• **Records for the task**:
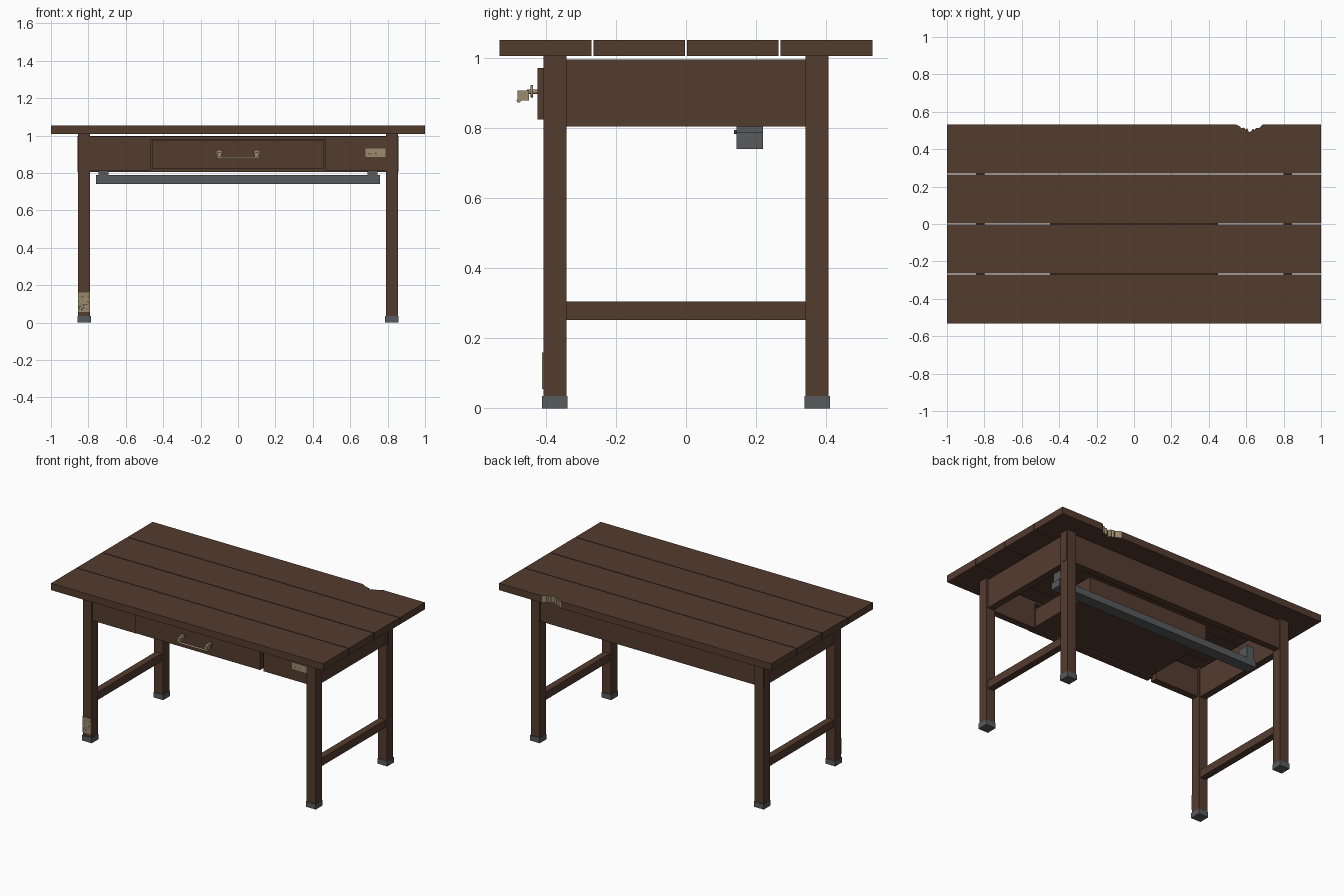
import bpy, bmesh, math, random
from mathutils import Vector

if "Cube" in bpy.data.objects:
    bpy.data.objects.remove(bpy.data.objects["Cube"])

random.seed(4)


def material(name, rgb):
    m = bpy.data.materials.new(name)
    m.diffuse_color = (*rgb, 1)
    m.use_nodes = True
    m.node_tree.nodes["Principled BSDF"].inputs["Base Color"].default_value = m.diffuse_color
    return m


WOOD = material("dark_wood", (0.088, 0.045, 0.028))
STEEL = material("grey_steel", (0.095, 0.10, 0.105))
TAN = material("bare_tan", (0.33, 0.26, 0.155))
SPECK = material("dark_speck", (0.03, 0.02, 0.014))


def finish(name, bm, *mats):
    bmesh.ops.recalc_face_normals(bm, faces=bm.faces)
    me = bpy.data.meshes.new(name)
    bm.to_mesh(me)
    bm.free()
    for m in mats:
        me.materials.append(m)
    ob = bpy.data.objects.new(name, me)
    bpy.context.collection.objects.link(ob)
    return ob


def box(name, x, y, z, mat):
    """Box from (min, max) pairs."""
    bm = bmesh.new()
    bmesh.ops.create_cube(bm, size=1)
    for v in bm.verts:
        v.co = [r[0] if c < 0 else r[1] for r, c in zip((x, y, z), v.co)]
    return finish(name, bm, mat)


def prism(name, pts, direction, *mats):
    """Extrude a closed 3D outline along a direction."""
    bm = bmesh.new()
    f = bm.faces.new([bm.verts.new(p) for p in pts])
    ext = bmesh.ops.extrude_face_region(bm, geom=[f])
    for v in ext["geom"]:
        if isinstance(v, bmesh.types.BMVert):
            v.co += Vector(direction)
    return finish(name, bm, *mats)


def rod(name, a, b, radius, mat, sides=12):
    a, b = Vector(a), Vector(b)
    bm = bmesh.new()
    bmesh.ops.create_cone(bm, cap_ends=True, segments=sides, radius1=radius,
                          radius2=radius, depth=(b - a).length)
    rot = (b - a).to_track_quat('Z', 'Y')
    for v in bm.verts:
        v.co = rot @ v.co + (a + b) / 2
    return finish(name, bm, mat)


def pair(s, a, b):
    """Mirrored (min, max) range on side s."""
    return (min(s * a, s * b), max(s * a, s * b))


# Tabletop planks
Z0, Z1 = 1.007, 1.053
for i, (a, b) in enumerate([(-0.533, -0.270), (-0.265, -0.003), (0.003, 0.265)]):
    box(f"top_plank_{i + 1}", (-1, 1), (a, b), (Z0, Z1), WOOD)

# Back plank with a splintered bite out of its edge
bite = [(0.69, 0.533), (0.668, 0.512), (0.655, 0.514), (0.645, 0.503),
        (0.635, 0.508), (0.625, 0.495), (0.614, 0.490), (0.606, 0.512),
        (0.597, 0.505), (0.588, 0.516), (0.576, 0.511), (0.565, 0.522), (0.545, 0.533)]
outline = [(-1, 0.270), (1, 0.270), (1, 0.533)] + bite + [(-1, 0.533)]
plank = prism("top_plank_back", [(x, y, Z0) for x, y in outline], (0, 0, Z1 - Z0), WOOD, TAN)
for p in plank.data.polygons:
    if abs(p.normal.z) < 0.5 and 0.54 < p.center.x < 0.70 and p.center.y < 0.532:
        p.material_index = 1

# Legs, feet, side aprons and side stretchers
for s, side in ((-1, "left"), (1, "right")):
    for t, end in ((-1, "front"), (1, "back")):
        box(f"leg_{end}_{side}", pair(s, 0.79, 0.855), pair(t, 0.342, 0.407), (0.02, 1.007), WOOD)
        box(f"foot_{end}_{side}", pair(s, 0.787, 0.859), pair(t, 0.339, 0.411), (0, 0.035), STEEL)
    box(f"side_apron_{side}", pair(s, 0.80, 0.845), (-0.342, 0.342), (0.805, 0.997), WOOD)
    box(f"side_stretcher_{side}", pair(s, 0.80, 0.845), (-0.342, 0.342), (0.253, 0.305), WOOD)
    box(f"front_apron_{side}", pair(s, 0.468, 0.80), (-0.400, -0.355), (0.810, 0.995), WOOD)

# Back apron and rail over the drawer
box("back_apron", (-0.857, 0.857), (0.355, 0.400), (0.805, 0.997), WOOD)
box("drawer_rail", (-0.468, 0.468), (-0.400, -0.355), (0.980, 0.995), WOOD)

# Drawer: front, sides, back and bottom
box("drawer_front", (-0.46, 0.46), (-0.424, -0.375), (0.825, 0.973), WOOD)
for s, side in ((-1, "left"), (1, "right")):
    box(f"drawer_side_{side}", pair(s, 0.425, 0.45), (-0.375, 0.13), (0.835, 0.955), WOOD)
box("drawer_back", (-0.425, 0.425), (0.105, 0.13), (0.835, 0.955), WOOD)
box("drawer_bottom", (-0.425, 0.425), (-0.375, 0.105), (0.835, 0.85), WOOD)

# Drawer pull: round roses, drop blocks and a bar
for s, side in ((-1, "left"), (1, "right")):
    x = s * 0.10
    rod(f"pull_post_{side}", (x, -0.424, 0.905), (x, -0.455, 0.905), 0.006, TAN)
    rod(f"pull_rose_{side}", (x, -0.437, 0.906), (x, -0.445, 0.906), 0.018, TAN, 16)
    box(f"pull_block_{side}", (x - 0.011, x + 0.011), (-0.482, -0.448), (0.880, 0.909), TAN)
rod("pull_bar", (-0.115, -0.478, 0.880), (0.115, -0.478, 0.880), 0.006, TAN)

# Steel beam under the top with its hanging brackets
box("steel_beam", (-0.76, 0.76), (0.145, 0.22), (0.742, 0.788), STEEL)
for s, side in ((-1, "left"), (1, "right")):
    box(f"beam_bracket_{side}", pair(s, 0.692, 0.745), (0.145, 0.22), (0.788, 0.87), STEEL)
    rod(f"bracket_bolt_{side}", (s * 0.718, 0.145, 0.790), (s * 0.718, 0.137, 0.790), 0.006, STEEL, 8)


def specks(name, x, z, y, count, size):
    """Thin dark chips scattered over a front-facing area."""
    bm = bmesh.new()
    for _ in range(count):
        cx, cz = random.uniform(*x), random.uniform(*z)
        r = size * random.uniform(0.6, 1.2)
        a0 = random.random() * 6
        bm.faces.new([bm.verts.new((cx + r * math.cos(a0 + k * math.tau / 4), y,
                                    cz + r * math.sin(a0 + k * math.tau / 4)))
                      for k in range(4)])
    ob = finish(name, bm, SPECK)
    for p in ob.data.polygons:
        if p.normal.y > 0:
            p.flip()


# Label plate on the right of the front apron
box("label_plate", (0.682, 0.788), (-0.406, -0.400), (0.885, 0.930), TAN)
specks("label_marks", (0.695, 0.745), (0.900, 0.908), -0.4065, 7, 0.003)

# Worn patch on the front left leg
box("worn_patch", (-0.856, -0.791), (-0.411, -0.407), (0.056, 0.160), TAN)
specks("worn_patch_specks", (-0.85, -0.797), (0.062, 0.145), -0.4115, 26, 0.0035)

• **Aim of the task**: Give the data again exactly, without pictures.

• **Result of this exercise**:
import bpy, bmesh, math, random
from mathutils import Vector

if "Cube" in bpy.data.objects:
    bpy.data.objects.remove(bpy.data.objects["Cube"])

random.seed(4)


def material(name, rgb):
    m = bpy.data.materials.new(name)
    m.diffuse_color = (*rgb, 1)
    m.use_nodes = True
    m.node_tree.nodes["Principled BSDF"].inputs["Base Color"].default_value = m.diffuse_color
    return m


WOOD = material("dark_wood", (0.088, 0.045, 0.028))
STEEL = material("grey_steel", (0.095, 0.10, 0.105))
TAN = material("bare_tan", (0.33, 0.26, 0.155))
SPECK = material("dark_speck", (0.03, 0.02, 0.014))


def finish(name, bm, *mats):
    bmesh.ops.recalc_face_normals(bm, faces=bm.faces)
    me = bpy.data.meshes.new(name)
    bm.to_mesh(me)
    bm.free()
    for m in mats:
        me.materials.append(m)
    ob = bpy.data.objects.new(name, me)
    bpy.context.collection.objects.link(ob)
    return ob


def box(name, x, y, z, mat):
    """Box from (min, max) pairs."""
    bm = bmesh.new()
    bmesh.ops.create_cube(bm, size=1)
    for v in bm.verts:
        v.co = [r[0] if c < 0 else r[1] for r, c in zip((x, y, z), v.co)]
    return finish(name, bm, mat)


def prism(name, pts, direction, *mats):
    """Extrude a closed 3D outline along a direction."""
    bm = bmesh.new()
    f = bm.faces.new([bm.verts.new(p) for p in pts])
    ext = bmesh.ops.extrude_face_region(bm, geom=[f])
    for v in ext["geom"]:
        if isinstance(v, bmesh.types.BMVert):
            v.co += Vector(direction)
    return finish(name, bm, *mats)


def rod(name, a, b, radius, mat, sides=12):
    a, b = Vector(a), Vector(b)
    bm = bmesh.new()
    bmesh.ops.create_cone(bm, cap_ends=True, segments=sides, radius1=radius,
                          radius2=radius, depth=(b - a).length)
    rot = (b - a).to_track_quat('Z', 'Y')
    for v in bm.verts:
        v.co = rot @ v.co + (a + b) / 2
    return finish(name, bm, mat)


def pair(s, a, b):
    """Mirrored (min, max) range on side s."""
    return (min(s * a, s * b), max(s * a, s * b))


# Tabletop planks
Z0, Z1 = 1.007, 1.053
for i, (a, b) in enumerate([(-0.533, -0.270), (-0.265, -0.003), (0.003, 0.265)]):
    box(f"top_plank_{i + 1}", (-1, 1), (a, b), (Z0, Z1), WOOD)

# Back plank with a splintered bite out of its edge
bite = [(0.69, 0.533), (0.668, 0.512), (0.655, 0.514), (0.645, 0.503),
        (0.635, 0.508), (0.625, 0.495), (0.614, 0.490), (0.606, 0.512),
        (0.597, 0.505), (0.588, 0.516), (0.576, 0.511), (0.565, 0.522), (0.545, 0.533)]
outline = [(-1, 0.270), (1, 0.270), (1, 0.533)] + bite + [(-1, 0.533)]
plank = prism("top_plank_back", [(x, y, Z0) for x, y in outline], (0, 0, Z1 - Z0), WOOD, TAN)
for p in plank.data.polygons:
    if abs(p.normal.z) < 0.5 and 0.54 < p.center.x < 0.70 and p.center.y < 0.532:
        p.material_index = 1

# Legs, feet, side aprons and side stretchers
for s, side in ((-1, "left"), (1, "right")):
    for t, end in ((-1, "front"), (1, "back")):
        box(f"leg_{end}_{side}", pair(s, 0.79, 0.855), pair(t, 0.342, 0.407), (0.02, 1.007), WOOD)
        box(f"foot_{end}_{side}", pair(s, 0.787, 0.859), pair(t, 0.339, 0.411), (0, 0.035), STEEL)
    box(f"side_apron_{side}", pair(s, 0.80, 0.845), (-0.342, 0.342), (0.805, 0.997), WOOD)
    box(f"side_stretcher_{side}", pair(s, 0.80, 0.845), (-0.342, 0.342), (0.253, 0.305), WOOD)
    box(f"front_apron_{side}", pair(s, 0.468, 0.80), (-0.400, -0.355), (0.810, 0.995), WOOD)

# Back apron and rail over the drawer
box("back_apron", (-0.857, 0.857), (0.355, 0.400), (0.805, 0.997), WOOD)
box("drawer_rail", (-0.468, 0.468), (-0.400, -0.355), (0.980, 0.995), WOOD)

# Drawer: front, sides, back and bottom
box("drawer_front", (-0.46, 0.46), (-0.424, -0.375), (0.825, 0.973), WOOD)
for s, side in ((-1, "left"), (1, "right")):
    box(f"drawer_side_{side}", pair(s, 0.425, 0.45), (-0.375, 0.13), (0.835, 0.955), WOOD)
box("drawer_back", (-0.425, 0.425), (0.105, 0.13), (0.835, 0.955), WOOD)
box("drawer_bottom", (-0.425, 0.425), (-0.375, 0.105), (0.835, 0.85), WOOD)

# Drawer pull: round roses, drop blocks and a bar
for s, side in ((-1, "left"), (1, "right")):
    x = s * 0.10
    rod(f"pull_post_{side}", (x, -0.424, 0.905), (x, -0.455, 0.905), 0.006, TAN)
    rod(f"pull_rose_{side}", (x, -0.437, 0.906), (x, -0.445, 0.906), 0.018, TAN, 16)
    box(f"pull_block_{side}", (x - 0.011, x + 0.011), (-0.482, -0.448), (0.880, 0.909), TAN)
rod("pull_bar", (-0.115, -0.478, 0.880), (0.115, -0.478, 0.880), 0.006, TAN)

# Steel beam under the top with its hanging brackets
box("steel_beam", (-0.76, 0.76), (0.145, 0.22), (0.742, 0.788), STEEL)
for s, side in ((-1, "left"), (1, "right")):
    box(f"beam_bracket_{side}", pair(s, 0.692, 0.745), (0.145, 0.22), (0.788, 0.87), STEEL)
    rod(f"bracket_bolt_{side}", (s * 0.718, 0.145, 0.790), (s * 0.718, 0.137, 0.790), 0.006, STEEL, 8)


def specks(name, x, z, y, count, size):
    """Thin dark chips scattered over a front-facing area."""
    bm = bmesh.new()
    for _ in range(count):
        cx, cz = random.uniform(*x), random.uniform(*z)
        r = size * random.uniform(0.6, 1.2)
        a0 = random.random() * 6
        bm.faces.new([bm.verts.new((cx + r * math.cos(a0 + k * math.tau / 4), y,
                                    cz + r * math.sin(a0 + k * math.tau / 4)))
                      for k in range(4)])
    ob = finish(name, bm, SPECK)
    for p in ob.data.polygons:
        if p.normal.y > 0:
            p.flip()


# Label plate on the right of the front apron
box("label_plate", (0.682, 0.788), (-0.406, -0.400), (0.885, 0.930), TAN)
specks("label_marks", (0.695, 0.745), (0.900, 0.908), -0.4065, 7, 0.003)

# Worn patch on the front left leg
box("worn_patch", (-0.856, -0.791), (-0.411, -0.407), (0.056, 0.160), TAN)
specks("worn_patch_specks", (-0.85, -0.797), (0.062, 0.145), -0.4115, 26, 0.0035)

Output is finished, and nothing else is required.